Do you Own and Hire Out Goods? Typing in 2 More Digits Could Cost $20+million
This article highlights how important it is to correctly register your rights over your own property when hiring out equipment on the Personal Properties Security Register (PPSR). Near enough is not good enough and ownership is no longer King under the Personal Properties Securities Act 2009 (Cth) (PPSA). The recent decision of the NSW Supreme Court (OneSteel Manufacturing Pty Ltd v Alleasing Pty Ltd) is a telling example of the catastrophic impact of an imperfect registration on the PPSR.
In October 2014, Alleasing Pty Ltd (Alleasing) and OneSteel Manufacturing Pty Ltd (OneSteel) entered into leasing agreement for mining and plant equipment
with a total value in excess of $23million. A lease of assets for greater than 12 months or for a non-defined term is now recognised as security
interest under the PPSA and is capable of registration on the PPSR. Where perfected by proper registration on the PPSR, as a PMSI, the owner of
the hired assets is afforded protection in the form of superior priority amongst a potentially long list of prior registered secured and unsecured
creditors if the hirer is placed into administration, bankruptcy or liquidation.
Section 153 of the PPSA and the Personal Properties Securities Regulations 2010 (Cth) (Regulations) outline that a Financing Statement (PPS registration
document) created with respect to a security interest must refer to the ACN where the grantor/hirer is a company. At all material times, OneSteel
as hirer, had an ACN and the company was not the trustee of a trust, nor the responsible entity of a registered scheme, etc… Accordingly,

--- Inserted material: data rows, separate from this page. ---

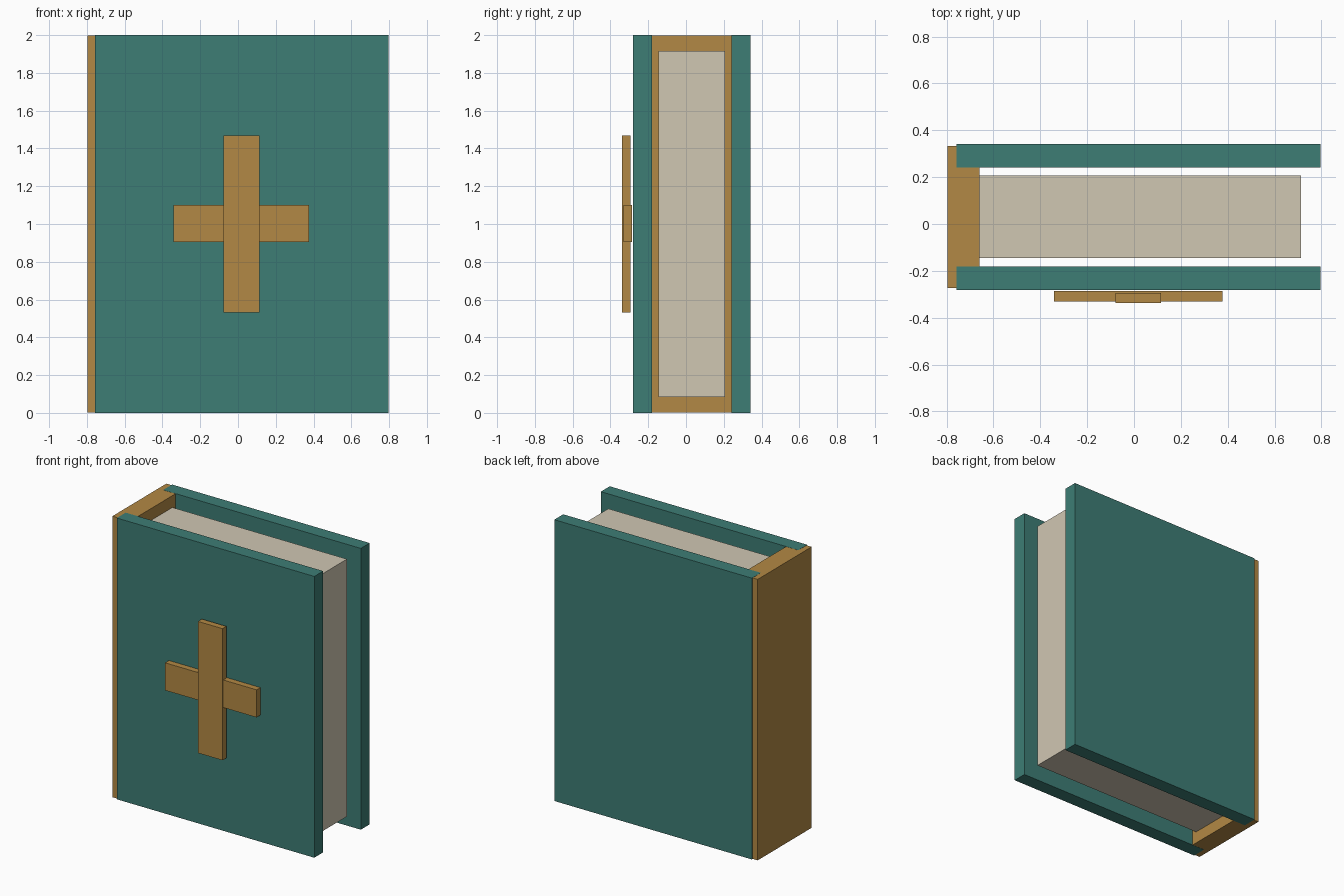
import bpy

if "Cube" in bpy.data.objects:
    bpy.data.objects.remove(bpy.data.objects["Cube"])


def material(name, color):
    mat = bpy.data.materials.new(name)
    mat.diffuse_color = (*color, 1.0)
    mat.use_nodes = True
    mat.node_tree.nodes["Principled BSDF"].inputs["Base Color"].default_value = mat.diffuse_color
    return mat


teal = material("teal_cloth", (0.047, 0.205, 0.178))
gold = material("ochre_leather", (0.45, 0.25, 0.058))
cream = material("paper", (0.63, 0.57, 0.45))


def box(name, low, high, mat):
    """Box spanning two opposite corners, with its origin in the middle."""
    bpy.ops.mesh.primitive_cube_add(
        size=1, location=[(a + b) / 2 for a, b in zip(low, high)])
    obj = bpy.context.object
    obj.name = name
    obj.scale = [b - a for a, b in zip(low, high)]
    bpy.ops.object.transform_apply(location=False, rotation=False, scale=True)
    obj.data.materials.append(mat)
    return obj


# Two boards, placed evenly about the middle of the book
MID_Y = 0.03
for name, side in (("front_cover", -1), ("back_cover", 1)):
    y = MID_Y + side * 0.261
    box(name, (-0.757, y - 0.05, 0), (0.797, y + 0.05, 2), teal)

# Spine, a hair shorter than the boards so the overlapping ends stay clean
box("spine", (-0.797, MID_Y - 0.303, 0.001), (-0.66, MID_Y + 0.303, 1.999), gold)

# Page block, recessed from the board edges and set into the spine
box("pages", (-0.67, MID_Y - 0.176, 0.085), (0.713, MID_Y + 0.176, 1.915), cream)

# Raised cross emblem: the upright stands slightly proud of the crossbar
box("cross_upright", (-0.078, -0.338, 0.532), (0.115, -0.294, 1.468), gold)
box("cross_bar", (-0.342, -0.33, 0.904), (0.377, -0.287, 1.1), gold)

the registrations were defective as they had not been made against OneSteel’s ACN.
Further, the Court held that the defective registrations were also ineffective by virtue of being ‘seriously misleading’ under section 164(1)(a) of
the PPSA as searching the PPSR with OneSteel’s ACN had the potential to mislead a third party searcher into thinking that there was no security
interest lodged against the company. Alleasing argued that the registrations were not seriously misleading as the administrators had indeed discovered
the registration through searches they conducted. The Court rejected this argument, relying on section 164(2) of the PPSA which declares that it
is unnecessary to establish that anyone was in fact misled by the defective registration.
The decision once again highlights the significant risks associated with incorrect registrations on the PPSR.